Free access

Zhanao Deng*, Brent K. Harbaugh, Rick Kelly, Teresa Seijo and Robert J. McGovern

Caladiums (Caladium × hortulanum) are widely grown for their bright colorful leaves. Pythium root rot, caused primarily by P. myriotylum, is one of the most important diseases in caladiums. This disease can dramatically reduce plant growth, impact plant aesthetical value, and lower tuber yield. Pythium infection in the roots may also lead to subsequent entry of Fusarium into tubers resulting in tuber rot. There has been a strong interest in the tuber production and greenhouse plant production industries to identify cultivars that are resistant or tolerant to Pythium. However, few studies have been conducted since the pathogen was identified, and little information is available regarding the existence of any possible resistance in commercial cultivars. Pythium isolates were made from diseased plants collected from different sites; their pathogenicity was confirmed using tissue culture-derived plants. Procedures were developed for oogonia spore production, inoculation, and disease severity assessment. Nineteen major commercial cultivars were inoculated at two spore densities and then maintained in greenhouses under growing conditions favorable for root rotting. Plant appearance, leaf characteristics and severity of root rotting were evaluated 2-3 times after inoculation. Observations indicated that the isolates were highly virulent. They induced visible root rot within 3-5 days, and caused a complete loss of the root system and plant death for some cultivars within 2-3 weeks after inoculation. Several cultivars, including `Candidum' and `Frieda Hemple' which are widely grown cultivars, had much less root rot, higher plant survival, and seemed to have moderate levels of resistance.

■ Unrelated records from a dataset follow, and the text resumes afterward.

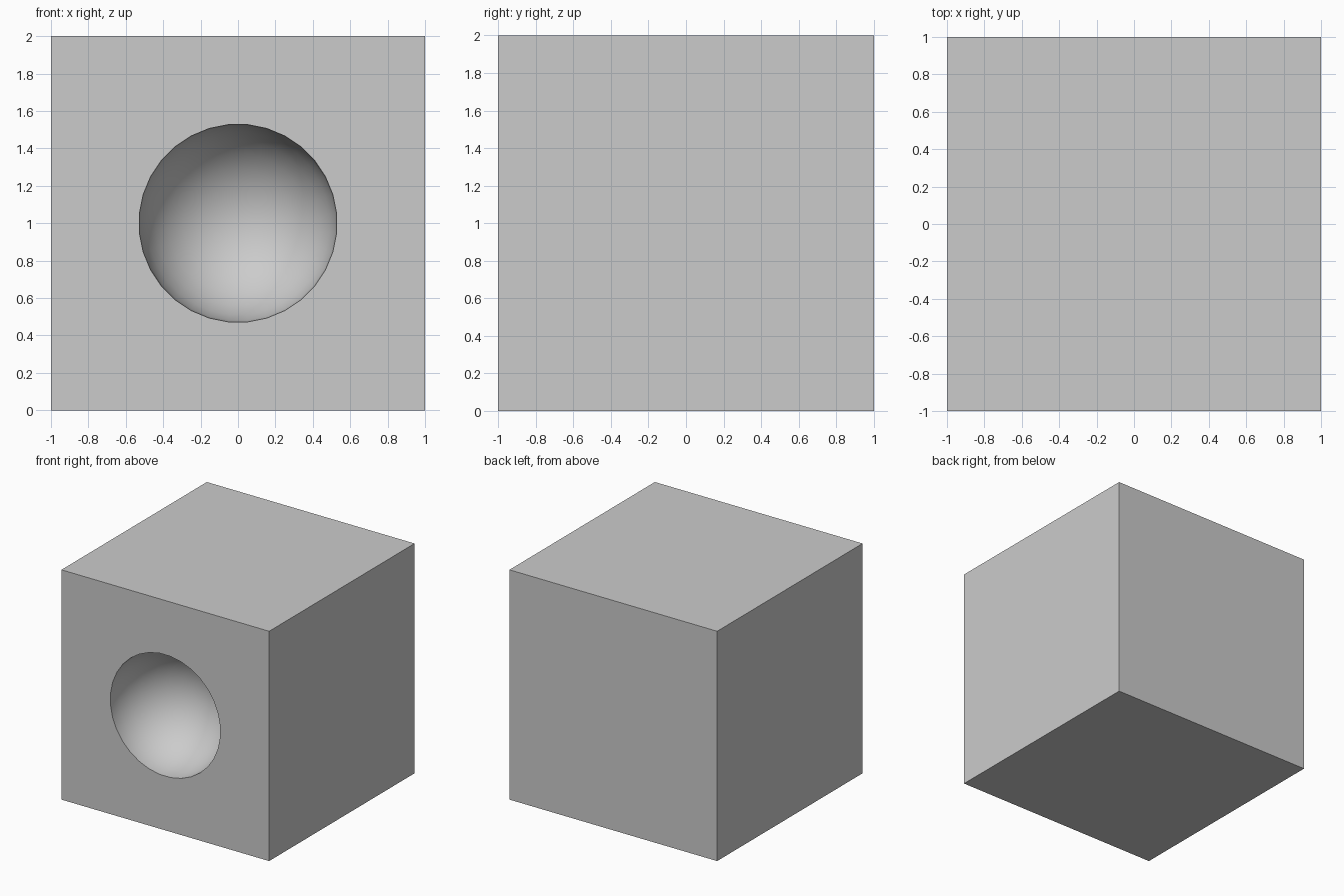
import bpy, math

if "Cube" in bpy.data.objects:
    bpy.data.objects.remove(bpy.data.objects["Cube"])

# Solid cube body
bpy.ops.mesh.primitive_cube_add(size=2, location=(0, 0, 1))
block = bpy.context.object
block.name = "block"

# Ball that scoops the round hollow out of the front face
bpy.ops.mesh.primitive_uv_sphere_add(
    segments=32, ring_count=16, radius=0.53, location=(0, -1, 1),
    rotation=(math.radians(90), math.radians(360 / 64), 0))
ball = bpy.context.object
ball.name = "hollow_cutter"
ball.location.y = -0.998  # avoids a ring lying exactly on the face
bpy.ops.object.shade_smooth()

# Carve the hollow
cut = block.modifiers.new("hollow", 'BOOLEAN')
cut.operation = 'DIFFERENCE'
cut.solver = 'EXACT'
cut.object = ball
bpy.ops.object.select_all(action='DESELECT')
block.select_set(True)
bpy.context.view_layer.objects.active = block
bpy.ops.object.modifier_apply(modifier=cut.name)
bpy.data.objects.remove(ball, do_unlink=True)

# Smooth bowl, crisp cube edges
bpy.ops.object.shade_smooth_by_angle(angle=math.radians(30))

Free access

Eakhlas U. Ahmed, Takahiro Hayashi and Susumu Yazawa

The developmental pattern of leaf color distribution during plant development in 10 cultivars of Caladium ×hortulanum Birdsey was investigated. We used the color occupying the largest area in the terminal leaf as the dominant color, and expressed the leaf color stability during plant development by the ratio of the percentage of the dominant color area in the terminal leaf to that of the dominant color area in the initial leaf (leaf color stability index). In some cultivars, leaf color stability index was clearly greater than 1 (leaf-color-unstable cultivar), but in some cultivars it was close to 1 (leaf-color-stable cultivar). In plants regenerated from leaf explants of leaf-color-unstable cultivars, many (21% to 43%) color variants were observed but only a few (0% to 6%) occurred from leaf explants of leaf-color-stable cultivars. Tissue culture appears to be a useful technique for rapid propagation based on leaf color stability in leaf-color-stable and leaf-color-unstable cultivars.

Free access

Zhanao Deng and Brent K. Harbaugh

As a common pot and landscape plant, caladium ( Caladium ×hortulanum Birdsey, Araceae Juss.) is valued for its colorful leaves and low maintenance requirements ( Evans et al., 1992 ). Commercial caladium plants are grown from tubers. Central